- WORK INSTRUCTION:
Among the lines below, copy exactly those from the one with "const orange = mat('tail" through the one with "dz, c + dz, y)));", counting both ends.

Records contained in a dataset

* * *

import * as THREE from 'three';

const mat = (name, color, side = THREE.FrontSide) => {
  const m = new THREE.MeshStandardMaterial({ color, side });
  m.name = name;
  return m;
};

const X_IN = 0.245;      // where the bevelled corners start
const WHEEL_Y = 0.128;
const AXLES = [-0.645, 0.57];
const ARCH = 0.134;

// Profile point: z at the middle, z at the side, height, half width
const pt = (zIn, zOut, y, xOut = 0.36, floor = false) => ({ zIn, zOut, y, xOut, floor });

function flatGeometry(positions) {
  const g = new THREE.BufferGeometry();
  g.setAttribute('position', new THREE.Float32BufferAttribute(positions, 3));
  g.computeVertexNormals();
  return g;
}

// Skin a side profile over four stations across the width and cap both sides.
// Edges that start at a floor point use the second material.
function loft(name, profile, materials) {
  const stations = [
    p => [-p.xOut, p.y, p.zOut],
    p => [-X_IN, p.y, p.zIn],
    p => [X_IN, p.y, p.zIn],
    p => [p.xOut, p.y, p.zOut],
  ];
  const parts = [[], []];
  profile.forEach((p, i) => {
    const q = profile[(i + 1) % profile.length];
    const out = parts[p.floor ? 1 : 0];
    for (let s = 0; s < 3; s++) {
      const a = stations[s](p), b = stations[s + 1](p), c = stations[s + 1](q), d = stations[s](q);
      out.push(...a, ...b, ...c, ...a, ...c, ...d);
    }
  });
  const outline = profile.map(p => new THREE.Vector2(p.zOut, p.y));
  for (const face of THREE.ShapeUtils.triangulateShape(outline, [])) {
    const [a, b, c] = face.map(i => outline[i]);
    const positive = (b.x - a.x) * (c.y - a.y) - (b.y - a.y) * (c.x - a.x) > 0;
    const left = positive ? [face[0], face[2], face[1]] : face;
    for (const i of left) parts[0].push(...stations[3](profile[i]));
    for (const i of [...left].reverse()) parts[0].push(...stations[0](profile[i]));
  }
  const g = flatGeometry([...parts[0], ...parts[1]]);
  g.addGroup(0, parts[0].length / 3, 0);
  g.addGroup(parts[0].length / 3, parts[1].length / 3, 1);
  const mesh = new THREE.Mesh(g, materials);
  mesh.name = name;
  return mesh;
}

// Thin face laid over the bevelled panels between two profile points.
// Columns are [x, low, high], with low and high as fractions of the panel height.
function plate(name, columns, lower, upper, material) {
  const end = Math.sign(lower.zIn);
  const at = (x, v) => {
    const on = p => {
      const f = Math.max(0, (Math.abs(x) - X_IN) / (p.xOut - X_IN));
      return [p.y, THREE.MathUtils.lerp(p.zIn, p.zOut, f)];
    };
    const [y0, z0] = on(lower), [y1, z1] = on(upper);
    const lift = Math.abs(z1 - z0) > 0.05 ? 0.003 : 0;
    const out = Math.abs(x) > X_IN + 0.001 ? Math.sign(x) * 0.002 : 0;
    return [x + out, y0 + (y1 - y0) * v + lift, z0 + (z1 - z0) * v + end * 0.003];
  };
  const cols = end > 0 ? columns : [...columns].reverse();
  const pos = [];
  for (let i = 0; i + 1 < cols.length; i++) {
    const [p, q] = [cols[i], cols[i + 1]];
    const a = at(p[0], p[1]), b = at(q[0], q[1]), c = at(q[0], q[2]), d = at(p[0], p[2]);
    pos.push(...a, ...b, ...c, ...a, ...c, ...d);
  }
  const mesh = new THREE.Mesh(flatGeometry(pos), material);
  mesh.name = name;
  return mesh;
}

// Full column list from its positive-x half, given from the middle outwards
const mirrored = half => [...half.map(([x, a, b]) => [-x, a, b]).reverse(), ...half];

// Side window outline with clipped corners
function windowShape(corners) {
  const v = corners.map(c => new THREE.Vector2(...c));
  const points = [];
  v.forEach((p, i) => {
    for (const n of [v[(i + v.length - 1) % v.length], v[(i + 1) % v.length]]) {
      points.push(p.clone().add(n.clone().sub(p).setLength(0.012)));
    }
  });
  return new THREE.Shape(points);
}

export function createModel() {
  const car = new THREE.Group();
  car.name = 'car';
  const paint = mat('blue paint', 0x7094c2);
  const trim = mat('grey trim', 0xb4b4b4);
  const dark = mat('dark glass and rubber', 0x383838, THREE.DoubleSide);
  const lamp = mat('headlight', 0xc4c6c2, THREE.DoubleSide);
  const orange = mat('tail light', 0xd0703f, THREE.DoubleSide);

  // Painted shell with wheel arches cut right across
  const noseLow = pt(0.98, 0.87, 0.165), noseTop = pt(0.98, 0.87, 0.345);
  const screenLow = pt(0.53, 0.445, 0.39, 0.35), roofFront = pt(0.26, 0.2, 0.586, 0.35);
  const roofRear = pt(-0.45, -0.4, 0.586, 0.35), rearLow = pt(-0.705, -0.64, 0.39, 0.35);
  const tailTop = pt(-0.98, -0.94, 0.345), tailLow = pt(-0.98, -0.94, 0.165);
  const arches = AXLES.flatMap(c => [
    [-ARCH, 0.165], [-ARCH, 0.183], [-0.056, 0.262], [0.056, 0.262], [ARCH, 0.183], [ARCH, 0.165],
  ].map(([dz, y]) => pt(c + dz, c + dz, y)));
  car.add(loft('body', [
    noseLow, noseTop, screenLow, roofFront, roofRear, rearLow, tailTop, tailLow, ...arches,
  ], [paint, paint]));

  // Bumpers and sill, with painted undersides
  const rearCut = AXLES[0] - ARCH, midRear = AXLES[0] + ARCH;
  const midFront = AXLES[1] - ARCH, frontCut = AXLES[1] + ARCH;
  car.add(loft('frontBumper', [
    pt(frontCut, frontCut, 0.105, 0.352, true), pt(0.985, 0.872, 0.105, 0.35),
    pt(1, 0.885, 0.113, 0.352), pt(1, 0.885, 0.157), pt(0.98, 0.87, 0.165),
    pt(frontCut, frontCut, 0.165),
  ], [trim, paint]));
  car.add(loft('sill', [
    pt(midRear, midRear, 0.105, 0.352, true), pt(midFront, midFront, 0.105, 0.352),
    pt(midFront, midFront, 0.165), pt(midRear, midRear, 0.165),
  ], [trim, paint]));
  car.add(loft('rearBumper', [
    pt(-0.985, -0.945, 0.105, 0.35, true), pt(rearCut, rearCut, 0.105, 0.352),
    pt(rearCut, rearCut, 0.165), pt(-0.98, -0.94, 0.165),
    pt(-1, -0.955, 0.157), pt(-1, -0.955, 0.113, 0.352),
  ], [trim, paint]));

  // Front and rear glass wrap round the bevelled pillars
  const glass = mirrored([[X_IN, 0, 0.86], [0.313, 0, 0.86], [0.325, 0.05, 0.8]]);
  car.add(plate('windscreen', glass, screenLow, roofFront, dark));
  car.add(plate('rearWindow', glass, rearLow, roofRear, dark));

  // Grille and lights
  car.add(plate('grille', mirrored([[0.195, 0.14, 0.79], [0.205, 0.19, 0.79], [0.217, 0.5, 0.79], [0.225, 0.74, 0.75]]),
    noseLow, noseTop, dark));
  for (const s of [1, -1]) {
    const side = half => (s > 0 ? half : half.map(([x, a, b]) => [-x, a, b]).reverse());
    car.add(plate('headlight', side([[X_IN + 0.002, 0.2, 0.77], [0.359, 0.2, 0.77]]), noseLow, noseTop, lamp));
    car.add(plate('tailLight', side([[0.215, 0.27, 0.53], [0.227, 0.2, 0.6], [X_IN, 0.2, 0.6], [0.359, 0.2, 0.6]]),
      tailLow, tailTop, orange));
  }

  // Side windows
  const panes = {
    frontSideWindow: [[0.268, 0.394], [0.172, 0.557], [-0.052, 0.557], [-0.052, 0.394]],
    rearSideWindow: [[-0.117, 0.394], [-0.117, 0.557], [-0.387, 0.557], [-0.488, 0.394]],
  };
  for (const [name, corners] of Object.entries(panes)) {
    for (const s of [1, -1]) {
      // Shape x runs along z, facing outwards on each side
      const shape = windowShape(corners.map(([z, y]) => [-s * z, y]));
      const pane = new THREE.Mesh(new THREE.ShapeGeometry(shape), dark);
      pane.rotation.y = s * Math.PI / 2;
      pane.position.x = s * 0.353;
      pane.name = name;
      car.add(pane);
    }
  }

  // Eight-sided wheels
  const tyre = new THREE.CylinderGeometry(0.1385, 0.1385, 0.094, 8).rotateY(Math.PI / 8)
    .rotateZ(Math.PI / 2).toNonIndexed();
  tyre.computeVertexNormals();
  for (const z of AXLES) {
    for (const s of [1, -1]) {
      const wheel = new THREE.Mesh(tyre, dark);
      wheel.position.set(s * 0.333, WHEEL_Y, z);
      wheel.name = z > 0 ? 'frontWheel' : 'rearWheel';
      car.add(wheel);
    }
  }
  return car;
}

* * *

- SOLUTION TO THIS PROBLEM:
  const orange = mat('tail light', 0xd0703f, THREE.DoubleSide);

  // Painted shell with wheel arches cut right across
  const noseLow = pt(0.98, 0.87, 0.165), noseTop = pt(0.98, 0.87, 0.345);
  const screenLow = pt(0.53, 0.445, 0.39, 0.35), roofFront = pt(0.26, 0.2, 0.586, 0.35);
  const roofRear = pt(-0.45, -0.4, 0.586, 0.35), rearLow = pt(-0.705, -0.64, 0.39, 0.35);
  const tailTop = pt(-0.98, -0.94, 0.345), tailLow = pt(-0.98, -0.94, 0.165);
  const arches = AXLES.flatMap(c => [
    [-ARCH, 0.165], [-ARCH, 0.183], [-0.056, 0.262], [0.056, 0.262], [ARCH, 0.183], [ARCH, 0.165],
  ].map(([dz, y]) => pt(c + dz, c + dz, y)));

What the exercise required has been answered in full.